There are some annual forms that foundations are required to file to maintain foundation status. The number of forms differs based on the size and complexity of your organization.
As a start, read these two resources on the ongoing compliance of a foundation:
Here is an overview:
Again, be sure to visit this IRS page for a full listing of annual tax forms in the “required filing” section.
In addition to annual filings, you should be aware of crucial prohibited and restricted activities set by the IRS. Consequences and penalties of breaking these compliance issues should be taken very seriously.
Prohibited Foundation Activities:
Restricted Foundation Activities:
Managing a foundation is hard work. Here are a few more tips and resources to help your foundation succeed and thrive.
File990 is a cloud-based platform that offers an easy, fast, and safe way to electronically file your 990 forms. It communicates directly with the IRS to get information, quickly submit your forms, and receive acceptance.

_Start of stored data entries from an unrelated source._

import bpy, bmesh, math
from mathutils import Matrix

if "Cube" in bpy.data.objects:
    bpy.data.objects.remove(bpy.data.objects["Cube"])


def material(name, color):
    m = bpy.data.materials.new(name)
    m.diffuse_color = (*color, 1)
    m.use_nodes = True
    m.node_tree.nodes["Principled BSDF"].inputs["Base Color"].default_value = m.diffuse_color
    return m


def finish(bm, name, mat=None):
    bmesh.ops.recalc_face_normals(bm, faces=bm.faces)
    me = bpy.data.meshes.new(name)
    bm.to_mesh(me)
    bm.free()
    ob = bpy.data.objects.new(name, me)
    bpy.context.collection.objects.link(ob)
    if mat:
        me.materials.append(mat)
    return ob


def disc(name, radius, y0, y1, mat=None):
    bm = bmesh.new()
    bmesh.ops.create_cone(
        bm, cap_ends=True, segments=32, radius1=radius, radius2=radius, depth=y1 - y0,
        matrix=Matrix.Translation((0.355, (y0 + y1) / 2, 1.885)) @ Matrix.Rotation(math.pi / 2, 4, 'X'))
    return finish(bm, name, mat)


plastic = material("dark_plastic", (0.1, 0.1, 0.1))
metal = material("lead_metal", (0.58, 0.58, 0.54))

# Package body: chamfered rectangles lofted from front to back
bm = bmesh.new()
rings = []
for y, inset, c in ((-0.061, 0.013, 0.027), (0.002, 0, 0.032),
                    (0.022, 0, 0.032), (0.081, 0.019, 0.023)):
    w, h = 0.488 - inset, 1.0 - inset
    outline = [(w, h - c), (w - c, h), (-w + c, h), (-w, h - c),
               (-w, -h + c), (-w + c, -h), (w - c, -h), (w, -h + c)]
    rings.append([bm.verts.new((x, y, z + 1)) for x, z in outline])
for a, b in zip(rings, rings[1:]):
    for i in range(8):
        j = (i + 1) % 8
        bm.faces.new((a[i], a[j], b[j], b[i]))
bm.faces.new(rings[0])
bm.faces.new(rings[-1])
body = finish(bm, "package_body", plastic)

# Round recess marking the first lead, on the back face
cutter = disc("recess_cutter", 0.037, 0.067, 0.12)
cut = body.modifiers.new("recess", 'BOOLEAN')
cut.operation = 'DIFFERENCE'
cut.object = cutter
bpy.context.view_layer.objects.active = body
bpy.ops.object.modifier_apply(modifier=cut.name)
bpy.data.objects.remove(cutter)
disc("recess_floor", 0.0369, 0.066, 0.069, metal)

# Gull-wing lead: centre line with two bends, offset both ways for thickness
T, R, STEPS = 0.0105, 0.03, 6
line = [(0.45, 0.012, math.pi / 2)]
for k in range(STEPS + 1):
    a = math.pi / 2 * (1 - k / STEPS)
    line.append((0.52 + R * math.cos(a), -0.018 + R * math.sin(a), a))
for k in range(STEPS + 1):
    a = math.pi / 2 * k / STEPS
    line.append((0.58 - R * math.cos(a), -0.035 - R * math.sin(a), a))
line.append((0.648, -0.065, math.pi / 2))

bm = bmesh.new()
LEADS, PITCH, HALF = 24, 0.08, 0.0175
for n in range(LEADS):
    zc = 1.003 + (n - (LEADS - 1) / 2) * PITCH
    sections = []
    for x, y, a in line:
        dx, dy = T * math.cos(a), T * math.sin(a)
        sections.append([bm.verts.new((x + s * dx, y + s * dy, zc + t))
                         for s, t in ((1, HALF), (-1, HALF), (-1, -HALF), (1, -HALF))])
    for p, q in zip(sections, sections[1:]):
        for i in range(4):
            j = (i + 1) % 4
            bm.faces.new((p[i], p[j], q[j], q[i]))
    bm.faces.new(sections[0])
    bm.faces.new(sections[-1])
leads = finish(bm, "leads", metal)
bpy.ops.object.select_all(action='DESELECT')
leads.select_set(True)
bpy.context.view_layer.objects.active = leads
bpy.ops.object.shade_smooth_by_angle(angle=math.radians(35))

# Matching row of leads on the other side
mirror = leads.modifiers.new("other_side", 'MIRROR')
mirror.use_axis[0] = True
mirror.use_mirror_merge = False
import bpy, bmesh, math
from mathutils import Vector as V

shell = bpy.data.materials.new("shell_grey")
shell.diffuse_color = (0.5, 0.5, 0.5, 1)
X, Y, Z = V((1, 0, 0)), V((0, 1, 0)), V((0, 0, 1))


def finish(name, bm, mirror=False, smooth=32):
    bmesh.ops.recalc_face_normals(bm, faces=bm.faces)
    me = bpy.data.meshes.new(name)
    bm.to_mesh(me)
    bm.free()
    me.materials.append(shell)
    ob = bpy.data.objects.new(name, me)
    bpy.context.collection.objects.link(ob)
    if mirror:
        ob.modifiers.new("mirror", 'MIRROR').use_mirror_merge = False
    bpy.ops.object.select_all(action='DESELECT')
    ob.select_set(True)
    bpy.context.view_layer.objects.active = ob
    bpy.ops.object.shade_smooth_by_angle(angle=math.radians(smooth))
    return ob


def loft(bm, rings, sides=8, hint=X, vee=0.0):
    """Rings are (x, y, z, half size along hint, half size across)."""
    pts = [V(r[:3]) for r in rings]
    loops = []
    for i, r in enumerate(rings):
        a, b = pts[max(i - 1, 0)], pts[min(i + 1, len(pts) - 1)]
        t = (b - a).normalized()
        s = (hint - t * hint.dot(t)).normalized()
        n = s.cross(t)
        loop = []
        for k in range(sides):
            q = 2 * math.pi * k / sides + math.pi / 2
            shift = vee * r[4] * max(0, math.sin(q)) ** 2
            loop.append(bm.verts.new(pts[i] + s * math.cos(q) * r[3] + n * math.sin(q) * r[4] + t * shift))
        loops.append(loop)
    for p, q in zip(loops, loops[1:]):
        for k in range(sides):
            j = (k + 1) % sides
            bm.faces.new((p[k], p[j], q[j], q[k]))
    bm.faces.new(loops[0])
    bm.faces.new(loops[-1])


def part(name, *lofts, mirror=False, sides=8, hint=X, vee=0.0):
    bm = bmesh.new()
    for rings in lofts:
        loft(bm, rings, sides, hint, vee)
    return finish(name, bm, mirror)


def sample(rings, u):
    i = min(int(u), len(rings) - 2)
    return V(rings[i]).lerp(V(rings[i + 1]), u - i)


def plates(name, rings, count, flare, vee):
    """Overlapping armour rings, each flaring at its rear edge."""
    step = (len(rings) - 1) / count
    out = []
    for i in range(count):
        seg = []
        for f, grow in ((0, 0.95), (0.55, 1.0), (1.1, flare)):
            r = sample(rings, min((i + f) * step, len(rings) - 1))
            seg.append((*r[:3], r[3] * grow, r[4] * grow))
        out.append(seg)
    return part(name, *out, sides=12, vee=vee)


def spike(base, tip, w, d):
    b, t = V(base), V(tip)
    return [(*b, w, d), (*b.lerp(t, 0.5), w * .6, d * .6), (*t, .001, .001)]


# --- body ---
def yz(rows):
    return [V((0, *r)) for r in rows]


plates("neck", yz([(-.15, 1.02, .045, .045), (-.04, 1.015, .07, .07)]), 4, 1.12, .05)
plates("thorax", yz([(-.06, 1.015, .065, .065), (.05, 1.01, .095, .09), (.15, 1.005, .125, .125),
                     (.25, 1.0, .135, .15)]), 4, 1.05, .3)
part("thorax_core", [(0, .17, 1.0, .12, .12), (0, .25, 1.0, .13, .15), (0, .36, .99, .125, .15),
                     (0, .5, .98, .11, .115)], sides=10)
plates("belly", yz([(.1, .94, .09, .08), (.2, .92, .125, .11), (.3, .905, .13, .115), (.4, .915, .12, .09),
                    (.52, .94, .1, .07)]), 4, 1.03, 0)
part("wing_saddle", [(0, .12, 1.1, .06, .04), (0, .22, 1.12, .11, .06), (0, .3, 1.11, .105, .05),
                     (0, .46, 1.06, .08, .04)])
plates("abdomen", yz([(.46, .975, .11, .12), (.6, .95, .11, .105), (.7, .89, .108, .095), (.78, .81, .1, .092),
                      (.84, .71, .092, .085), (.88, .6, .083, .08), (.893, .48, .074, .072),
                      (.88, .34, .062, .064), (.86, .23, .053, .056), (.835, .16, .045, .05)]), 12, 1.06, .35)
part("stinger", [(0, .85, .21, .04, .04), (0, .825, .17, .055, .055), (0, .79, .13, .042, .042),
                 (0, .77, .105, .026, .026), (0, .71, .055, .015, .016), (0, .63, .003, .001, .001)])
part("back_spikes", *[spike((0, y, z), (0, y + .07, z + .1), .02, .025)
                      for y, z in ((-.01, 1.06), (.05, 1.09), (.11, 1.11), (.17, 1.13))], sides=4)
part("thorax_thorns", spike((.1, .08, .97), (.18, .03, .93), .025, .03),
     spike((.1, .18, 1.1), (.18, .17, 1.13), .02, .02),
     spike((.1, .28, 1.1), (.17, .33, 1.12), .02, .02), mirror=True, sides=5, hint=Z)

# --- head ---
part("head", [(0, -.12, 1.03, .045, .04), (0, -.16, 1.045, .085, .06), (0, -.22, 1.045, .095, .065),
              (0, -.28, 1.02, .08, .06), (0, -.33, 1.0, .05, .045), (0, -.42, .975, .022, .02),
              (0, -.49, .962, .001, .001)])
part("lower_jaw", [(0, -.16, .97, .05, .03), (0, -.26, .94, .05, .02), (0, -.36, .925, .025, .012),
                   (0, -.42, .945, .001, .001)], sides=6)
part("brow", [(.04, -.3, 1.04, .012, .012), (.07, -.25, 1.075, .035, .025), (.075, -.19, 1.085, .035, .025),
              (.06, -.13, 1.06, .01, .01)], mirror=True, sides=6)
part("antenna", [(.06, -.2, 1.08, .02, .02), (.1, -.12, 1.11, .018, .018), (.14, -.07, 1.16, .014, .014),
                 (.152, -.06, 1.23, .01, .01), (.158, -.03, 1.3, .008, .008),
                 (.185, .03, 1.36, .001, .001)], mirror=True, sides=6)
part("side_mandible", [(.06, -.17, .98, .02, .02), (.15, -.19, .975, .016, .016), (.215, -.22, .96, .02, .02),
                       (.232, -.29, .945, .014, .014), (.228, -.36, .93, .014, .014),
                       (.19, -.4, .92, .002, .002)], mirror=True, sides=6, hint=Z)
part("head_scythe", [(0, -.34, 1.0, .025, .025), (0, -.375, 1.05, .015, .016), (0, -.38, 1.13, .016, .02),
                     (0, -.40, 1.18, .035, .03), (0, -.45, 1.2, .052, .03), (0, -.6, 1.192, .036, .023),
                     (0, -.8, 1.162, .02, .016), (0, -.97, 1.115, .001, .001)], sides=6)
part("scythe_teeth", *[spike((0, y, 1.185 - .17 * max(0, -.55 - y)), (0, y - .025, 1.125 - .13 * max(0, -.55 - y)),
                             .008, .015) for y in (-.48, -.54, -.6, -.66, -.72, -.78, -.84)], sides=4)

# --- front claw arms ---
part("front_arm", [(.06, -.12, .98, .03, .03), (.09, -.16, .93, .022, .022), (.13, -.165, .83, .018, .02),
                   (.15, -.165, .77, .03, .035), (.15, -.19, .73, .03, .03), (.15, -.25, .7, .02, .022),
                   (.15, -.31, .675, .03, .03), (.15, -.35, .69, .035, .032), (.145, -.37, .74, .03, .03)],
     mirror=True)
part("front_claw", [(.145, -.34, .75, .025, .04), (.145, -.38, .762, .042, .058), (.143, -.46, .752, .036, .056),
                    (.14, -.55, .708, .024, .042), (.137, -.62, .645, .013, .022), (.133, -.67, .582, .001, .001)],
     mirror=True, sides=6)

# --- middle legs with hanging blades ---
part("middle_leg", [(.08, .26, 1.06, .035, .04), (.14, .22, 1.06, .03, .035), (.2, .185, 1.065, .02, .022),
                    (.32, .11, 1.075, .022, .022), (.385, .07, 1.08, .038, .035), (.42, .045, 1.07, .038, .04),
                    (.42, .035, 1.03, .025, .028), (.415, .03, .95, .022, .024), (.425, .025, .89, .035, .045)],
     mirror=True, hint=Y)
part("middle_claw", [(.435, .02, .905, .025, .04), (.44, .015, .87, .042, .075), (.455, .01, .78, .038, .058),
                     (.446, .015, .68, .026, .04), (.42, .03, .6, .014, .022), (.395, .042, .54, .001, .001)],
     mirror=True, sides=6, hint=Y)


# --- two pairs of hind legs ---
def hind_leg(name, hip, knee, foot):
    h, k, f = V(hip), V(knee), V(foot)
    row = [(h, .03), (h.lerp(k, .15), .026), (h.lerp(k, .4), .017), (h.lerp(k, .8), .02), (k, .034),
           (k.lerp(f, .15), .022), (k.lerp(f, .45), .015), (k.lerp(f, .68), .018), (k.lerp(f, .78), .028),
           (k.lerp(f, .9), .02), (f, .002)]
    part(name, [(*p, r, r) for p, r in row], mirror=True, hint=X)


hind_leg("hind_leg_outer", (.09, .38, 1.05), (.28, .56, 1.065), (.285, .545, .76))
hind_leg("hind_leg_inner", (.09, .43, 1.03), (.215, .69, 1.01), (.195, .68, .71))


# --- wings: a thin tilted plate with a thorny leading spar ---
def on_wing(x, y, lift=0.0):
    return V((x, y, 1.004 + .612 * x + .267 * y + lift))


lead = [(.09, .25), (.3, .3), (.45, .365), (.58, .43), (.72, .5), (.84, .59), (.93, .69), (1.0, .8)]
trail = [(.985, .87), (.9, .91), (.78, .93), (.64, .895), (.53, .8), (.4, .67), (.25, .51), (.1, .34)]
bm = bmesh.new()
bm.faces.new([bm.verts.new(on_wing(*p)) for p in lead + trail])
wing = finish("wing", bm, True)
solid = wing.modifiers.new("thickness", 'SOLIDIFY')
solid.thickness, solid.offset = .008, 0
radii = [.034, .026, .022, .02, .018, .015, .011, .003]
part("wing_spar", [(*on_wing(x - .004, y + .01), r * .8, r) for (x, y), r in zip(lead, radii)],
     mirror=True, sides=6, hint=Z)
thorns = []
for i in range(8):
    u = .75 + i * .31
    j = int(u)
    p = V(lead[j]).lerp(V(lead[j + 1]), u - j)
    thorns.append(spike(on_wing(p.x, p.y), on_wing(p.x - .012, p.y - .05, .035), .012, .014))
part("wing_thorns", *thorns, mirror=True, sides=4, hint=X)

CyberGrants is a cloud-based grant management software with numerous functions, including tax ID checking, accounts integration with payable systems, data scanning against watch lists, reporting automation, and automation of communication with grant seekers.
FluidReview by SurveyMonkey is a platform that manages and reviews a variety of applications, including scholarships, grants, and awards. The system helps organizations to collate and evaluate applications using file uploads and online forms.
Fluxx is a cloud-based grant management solution used for fellowships, grants, scholarships, donor-advised funds, and investments. The platform allows for grant and application management, budget and finance management, relationship management, donor tracking, data and workflow management, and reporting.
Submittable is a cloud-based submission management platform that simplifies the process of accepting, reviewing, and communicating with applicants. The platform is used to manage grants, scholarships, awards, and fellowships.
WizeHive Zengine™ grant management platform allows you to create application forms, manage submissions, share with board members or other reviewers, and capture and share your impact.
Check This: A Compliance Checklist for Private Foundations (Council on Foundations)
Complete Nonprofit Compliance Checklist (Wild Apricot)
Five Ways To Position Your New Foundation For Success (Forbes)
Life Cycle of a Private Foundation (IRS)
Starting a Foundation (Foundation Source)
State Links for Exempt Organizations (IRS)
Creating a foundation may seem daunting. It doesn’t have to be! We hope this step-by-step article empowers you to get started on your philanthropic adventure.
Author: Tatiana Morand
Tatiana Morand is the SEO & Content Manager at Wild Apricot, the #1 Membership Management Software for small organizations. When she’s not creating content to support revenue and membership growth, she’s drinking coffee and working on her fantasy novel.